Most people probably consider a hot tub a luxury, but it's possible to deduct one on your taxes. And you can potentially continue to take deductions on the hot tub in later years and avoid other state taxes. However, proving the necessity of a hot tub is going to be tough, and expect the Internal Revenue Service to want every detail about the hot tub purchase in case of an audit.
To deduct a hot tub on your taxes you must prove it's a medical necessity. This doesn't mean the hot tub makes you feel better in general, but helps with a specific condition, such as arthritis, according to George Saenz of Bankrate.com. You can use the hot tub for personal reasons, but personal reasons cannot be your primary reason for the hot tub purchase.
You can deduct expenses related to the hot tub, such as installation. You also can deduct repair and maintenance during the lifetime of the tub on future tax returns--assuming that you still need the hot tub for medical reasons. Some states even waive sales tax on medical items. However, eligibility for a sales tax waiver depends on the laws of your state.
It's best to limit the purchase of the hot tub so you minimize personal use. For instance, the IRS may question the motives of the purchase of a hot tub that fits eight people if you're only the person that needs it for medical reasons. You can modify the hot tub, such as adding speakers, but you might want to avoid deducting any costs that the IRS could construe as unnecessary.
Your total medical costs for the year must exceed 7.5 percent of your gross income to deduct any medical costs. Also, you cannot receive reimbursement for the hot tub, such as from a health insurance plan. You don't need any proof that the hot tub is a legitimate medical expense unless you're audited, in which case you want evidence of the tub's medical necessity, such as a doctor's prescription. Consult a tax professional for any unusual circumstances, such as how to handle a hot tub for a short-term injury.

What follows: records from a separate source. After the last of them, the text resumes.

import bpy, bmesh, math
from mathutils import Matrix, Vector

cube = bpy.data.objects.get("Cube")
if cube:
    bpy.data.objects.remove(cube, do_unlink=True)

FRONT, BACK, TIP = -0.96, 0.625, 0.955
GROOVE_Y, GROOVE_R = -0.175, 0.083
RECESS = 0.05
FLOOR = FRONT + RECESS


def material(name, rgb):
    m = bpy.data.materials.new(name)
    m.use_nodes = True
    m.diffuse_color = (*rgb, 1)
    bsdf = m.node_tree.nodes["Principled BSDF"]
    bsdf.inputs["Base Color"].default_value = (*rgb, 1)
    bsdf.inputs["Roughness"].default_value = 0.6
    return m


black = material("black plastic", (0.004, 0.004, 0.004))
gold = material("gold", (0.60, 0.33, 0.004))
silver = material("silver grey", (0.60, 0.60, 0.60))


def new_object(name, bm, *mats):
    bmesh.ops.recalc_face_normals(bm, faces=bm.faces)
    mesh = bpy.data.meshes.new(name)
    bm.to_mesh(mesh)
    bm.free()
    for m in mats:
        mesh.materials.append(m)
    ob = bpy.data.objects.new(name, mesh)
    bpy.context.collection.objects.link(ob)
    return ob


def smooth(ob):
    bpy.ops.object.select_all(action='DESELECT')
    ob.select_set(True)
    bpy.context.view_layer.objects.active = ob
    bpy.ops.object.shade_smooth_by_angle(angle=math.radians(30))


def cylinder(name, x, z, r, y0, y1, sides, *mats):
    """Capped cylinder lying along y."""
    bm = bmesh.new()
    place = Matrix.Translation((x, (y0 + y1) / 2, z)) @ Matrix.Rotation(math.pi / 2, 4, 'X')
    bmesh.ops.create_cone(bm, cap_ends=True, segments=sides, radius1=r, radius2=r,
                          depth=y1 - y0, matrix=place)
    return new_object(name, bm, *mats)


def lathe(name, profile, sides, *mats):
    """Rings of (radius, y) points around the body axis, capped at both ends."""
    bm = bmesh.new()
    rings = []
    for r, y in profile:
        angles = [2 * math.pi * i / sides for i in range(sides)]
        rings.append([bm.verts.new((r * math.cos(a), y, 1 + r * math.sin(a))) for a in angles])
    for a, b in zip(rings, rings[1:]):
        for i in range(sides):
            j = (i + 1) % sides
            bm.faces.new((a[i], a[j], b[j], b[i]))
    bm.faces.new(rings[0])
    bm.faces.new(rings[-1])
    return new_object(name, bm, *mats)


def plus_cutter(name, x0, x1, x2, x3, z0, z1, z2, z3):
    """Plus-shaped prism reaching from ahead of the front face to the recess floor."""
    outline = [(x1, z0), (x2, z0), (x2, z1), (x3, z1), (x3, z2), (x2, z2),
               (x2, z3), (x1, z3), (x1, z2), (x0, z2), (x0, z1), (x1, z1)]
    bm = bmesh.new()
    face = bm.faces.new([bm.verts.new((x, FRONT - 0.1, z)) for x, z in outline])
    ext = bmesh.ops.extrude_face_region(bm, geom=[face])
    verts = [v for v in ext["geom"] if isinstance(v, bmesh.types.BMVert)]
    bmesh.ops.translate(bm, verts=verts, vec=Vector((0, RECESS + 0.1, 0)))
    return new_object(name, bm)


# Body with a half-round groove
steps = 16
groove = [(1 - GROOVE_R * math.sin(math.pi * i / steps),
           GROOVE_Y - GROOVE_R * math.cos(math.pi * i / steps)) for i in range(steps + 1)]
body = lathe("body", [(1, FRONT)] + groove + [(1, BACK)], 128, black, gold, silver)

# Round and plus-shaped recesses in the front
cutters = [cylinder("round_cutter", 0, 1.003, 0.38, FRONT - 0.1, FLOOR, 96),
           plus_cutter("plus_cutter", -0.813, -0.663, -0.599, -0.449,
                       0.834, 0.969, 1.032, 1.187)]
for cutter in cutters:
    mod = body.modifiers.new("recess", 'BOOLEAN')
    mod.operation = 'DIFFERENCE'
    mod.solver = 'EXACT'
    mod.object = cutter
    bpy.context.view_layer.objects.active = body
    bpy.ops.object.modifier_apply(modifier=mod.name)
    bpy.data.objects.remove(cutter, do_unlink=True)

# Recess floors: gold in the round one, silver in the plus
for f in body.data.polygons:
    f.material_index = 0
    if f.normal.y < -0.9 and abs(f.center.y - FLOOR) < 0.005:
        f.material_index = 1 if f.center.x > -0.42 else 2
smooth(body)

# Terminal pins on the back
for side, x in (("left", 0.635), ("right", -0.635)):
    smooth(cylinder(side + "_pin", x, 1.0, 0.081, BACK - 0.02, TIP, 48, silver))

Russell Huebsch has written freelance articles covering a range of topics from basketball to politics in print and online publications. He graduated from Baylor University in 2009 with a Bachelor of Arts degree in political science.